---- Data
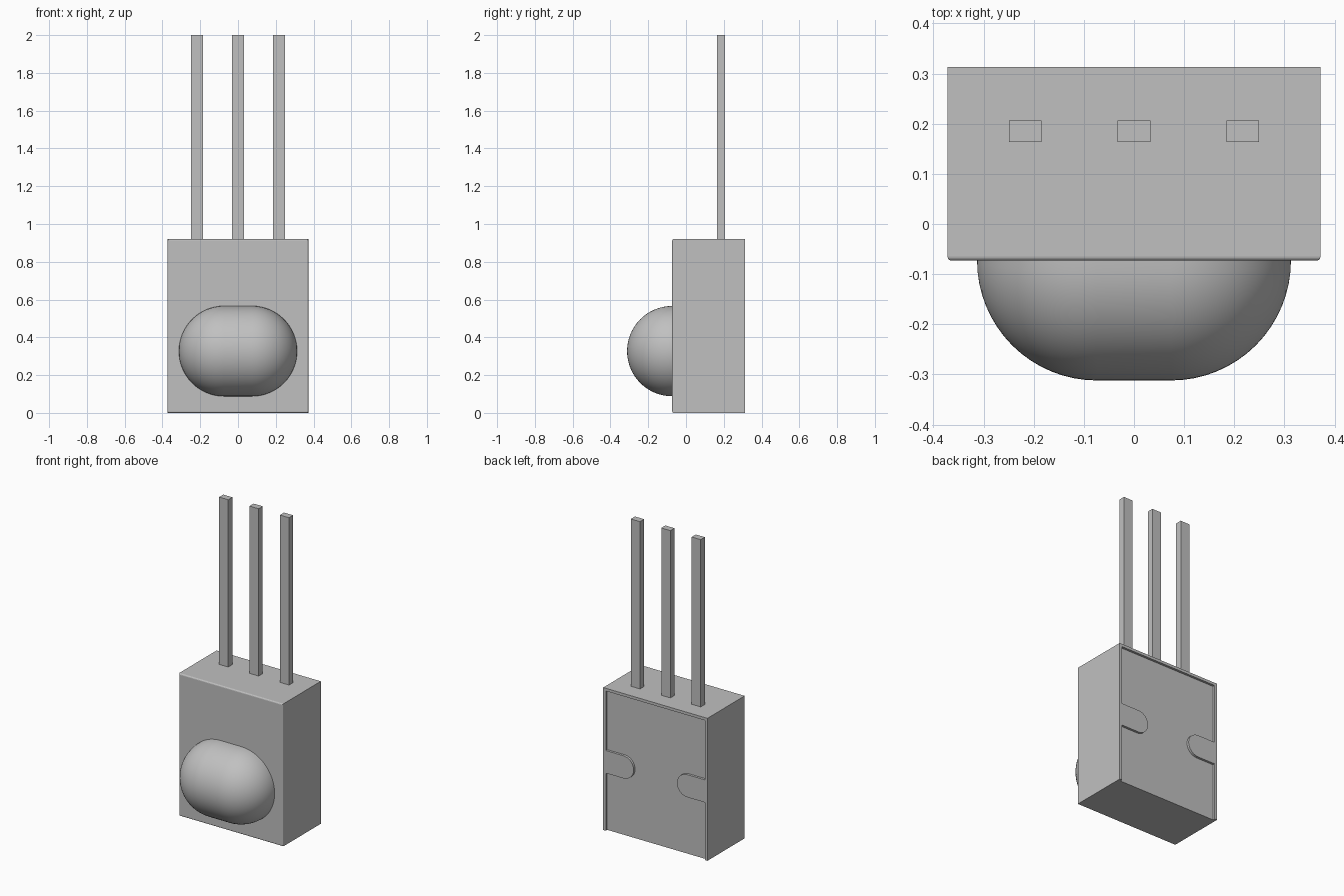
import bpy, bmesh, math
from mathutils import Matrix, Vector

cube = bpy.data.objects.get("Cube")
if cube:
    bpy.data.objects.remove(cube, do_unlink=True)

grey = bpy.data.materials.new("plain grey")
grey.use_nodes = True
GREY = (0.53, 0.53, 0.53, 1)
grey.diffuse_color = GREY
grey.node_tree.nodes["Principled BSDF"].inputs["Base Color"].default_value = GREY


def finish(name, bm):
    bmesh.ops.recalc_face_normals(bm, faces=bm.faces[:])
    mesh = bpy.data.meshes.new(name)
    bm.to_mesh(mesh)
    bm.free()
    mesh.materials.append(grey)
    ob = bpy.data.objects.new(name, mesh)
    bpy.context.collection.objects.link(ob)
    return ob


def box(lo, hi):
    lo, hi = Vector(lo), Vector(hi)
    bm = bmesh.new()
    bmesh.ops.create_cube(bm, size=1, matrix=Matrix.Translation((lo + hi) / 2)
                          @ Matrix.Diagonal((*(hi - lo), 1)))
    return bm


def activate(ob):
    bpy.ops.object.select_all(action='DESELECT')
    ob.select_set(True)
    bpy.context.view_layer.objects.active = ob


W, FRONT, BACK, H = 0.372, -0.073, 0.313, 0.92

# Housing block with slightly rounded front edges
bm = box((-W, FRONT, 0), (W, BACK, H))
edges = [e for e in bm.edges if all(abs(v.co.y - FRONT) < 1e-4 for v in e.verts)]
bmesh.ops.bevel(bm, geom=edges, offset=0.008, segments=3, profile=0.5, affect='EDGES')
housing = finish("housing", bm)

# Shallow rear recess, open at the bottom, leaving a rim and two rounded tabs
RIM, DEPTH = 0.018, 0.015
TAB_X, TAB_Z, TAB_R = 0.228, 0.445, 0.073
xi = W - RIM
side = [(xi, -0.05), (xi, TAB_Z - TAB_R)]
for i in range(17):
    a = math.radians(-90 - 180 * i / 16)
    side.append((TAB_X + TAB_R * math.cos(a), TAB_Z + TAB_R * math.sin(a)))
side += [(xi, TAB_Z + TAB_R), (xi, H - RIM)]
outline = side + [(-x, z) for x, z in reversed(side)]
bm = bmesh.new()
face = bm.faces.new([bm.verts.new((x, BACK - DEPTH, z)) for x, z in outline])
ext = bmesh.ops.extrude_face_region(bm, geom=[face])
bmesh.ops.translate(bm, vec=(0, 0.1, 0),
                    verts=[g for g in ext["geom"] if isinstance(g, bmesh.types.BMVert)])
cutter = finish("recess_cutter", bm)
cutter.hide_render = True
mod = housing.modifiers.new("recess", 'BOOLEAN')
mod.operation, mod.solver, mod.object = 'DIFFERENCE', 'EXACT', cutter
activate(housing)
bpy.ops.object.modifier_apply(modifier=mod.name)
bpy.data.objects.remove(cutter, do_unlink=True)

# Lens: half of a horizontal capsule on the front face
R, HALF, LENS_Z = 0.239, 0.074, 0.327
bm = bmesh.new()
quarter = [(HALF + R * math.sin(t), R * math.cos(t))
           for t in (math.pi / 2 * i / 16 for i in range(17))]
profile = [(-x, r) for x, r in reversed(quarter)] + quarter
verts = [bm.verts.new((x, FRONT, LENS_Z - r)) for x, r in profile]
arc = [bm.edges.new(pair) for pair in zip(verts, verts[1:])]
bmesh.ops.spin(bm, geom=verts + arc, cent=(0, FRONT, LENS_Z), axis=(1, 0, 0),
               angle=-math.pi, steps=32)
bmesh.ops.remove_doubles(bm, verts=bm.verts[:], dist=1e-4)
lens = finish("lens", bm)
activate(lens)
bpy.ops.object.shade_smooth_by_angle(angle=math.radians(40))

# Three straight pins standing on the top
for name, x in (("right_pin", -0.217), ("middle_pin", 0), ("left_pin", 0.217)):
    finish(name, box((x - 0.0325, 0.164, H), (x + 0.0325, 0.206, 2)))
--------
» **Your goal**: Keeping the pictures out, print the entries above exactly as written.

» **Result**:
import bpy, bmesh, math
from mathutils import Matrix, Vector

cube = bpy.data.objects.get("Cube")
if cube:
    bpy.data.objects.remove(cube, do_unlink=True)

grey = bpy.data.materials.new("plain grey")
grey.use_nodes = True
GREY = (0.53, 0.53, 0.53, 1)
grey.diffuse_color = GREY
grey.node_tree.nodes["Principled BSDF"].inputs["Base Color"].default_value = GREY


def finish(name, bm):
    bmesh.ops.recalc_face_normals(bm, faces=bm.faces[:])
    mesh = bpy.data.meshes.new(name)
    bm.to_mesh(mesh)
    bm.free()
    mesh.materials.append(grey)
    ob = bpy.data.objects.new(name, mesh)
    bpy.context.collection.objects.link(ob)
    return ob


def box(lo, hi):
    lo, hi = Vector(lo), Vector(hi)
    bm = bmesh.new()
    bmesh.ops.create_cube(bm, size=1, matrix=Matrix.Translation((lo + hi) / 2)
                          @ Matrix.Diagonal((*(hi - lo), 1)))
    return bm


def activate(ob):
    bpy.ops.object.select_all(action='DESELECT')
    ob.select_set(True)
    bpy.context.view_layer.objects.active = ob


W, FRONT, BACK, H = 0.372, -0.073, 0.313, 0.92

# Housing block with slightly rounded front edges
bm = box((-W, FRONT, 0), (W, BACK, H))
edges = [e for e in bm.edges if all(abs(v.co.y - FRONT) < 1e-4 for v in e.verts)]
bmesh.ops.bevel(bm, geom=edges, offset=0.008, segments=3, profile=0.5, affect='EDGES')
housing = finish("housing", bm)

# Shallow rear recess, open at the bottom, leaving a rim and two rounded tabs
RIM, DEPTH = 0.018, 0.015
TAB_X, TAB_Z, TAB_R = 0.228, 0.445, 0.073
xi = W - RIM
side = [(xi, -0.05), (xi, TAB_Z - TAB_R)]
for i in range(17):
    a = math.radians(-90 - 180 * i / 16)
    side.append((TAB_X + TAB_R * math.cos(a), TAB_Z + TAB_R * math.sin(a)))
side += [(xi, TAB_Z + TAB_R), (xi, H - RIM)]
outline = side + [(-x, z) for x, z in reversed(side)]
bm = bmesh.new()
face = bm.faces.new([bm.verts.new((x, BACK - DEPTH, z)) for x, z in outline])
ext = bmesh.ops.extrude_face_region(bm, geom=[face])
bmesh.ops.translate(bm, vec=(0, 0.1, 0),
                    verts=[g for g in ext["geom"] if isinstance(g, bmesh.types.BMVert)])
cutter = finish("recess_cutter", bm)
cutter.hide_render = True
mod = housing.modifiers.new("recess", 'BOOLEAN')
mod.operation, mod.solver, mod.object = 'DIFFERENCE', 'EXACT', cutter
activate(housing)
bpy.ops.object.modifier_apply(modifier=mod.name)
bpy.data.objects.remove(cutter, do_unlink=True)

# Lens: half of a horizontal capsule on the front face
R, HALF, LENS_Z = 0.239, 0.074, 0.327
bm = bmesh.new()
quarter = [(HALF + R * math.sin(t), R * math.cos(t))
           for t in (math.pi / 2 * i / 16 for i in range(17))]
profile = [(-x, r) for x, r in reversed(quarter)] + quarter
verts = [bm.verts.new((x, FRONT, LENS_Z - r)) for x, r in profile]
arc = [bm.edges.new(pair) for pair in zip(verts, verts[1:])]
bmesh.ops.spin(bm, geom=verts + arc, cent=(0, FRONT, LENS_Z), axis=(1, 0, 0),
               angle=-math.pi, steps=32)
bmesh.ops.remove_doubles(bm, verts=bm.verts[:], dist=1e-4)
lens = finish("lens", bm)
activate(lens)
bpy.ops.object.shade_smooth_by_angle(angle=math.radians(40))

# Three straight pins standing on the top
for name, x in (("right_pin", -0.217), ("middle_pin", 0), ("left_pin", 0.217)):
    finish(name, box((x - 0.0325, 0.164, H), (x + 0.0325, 0.206, 2)))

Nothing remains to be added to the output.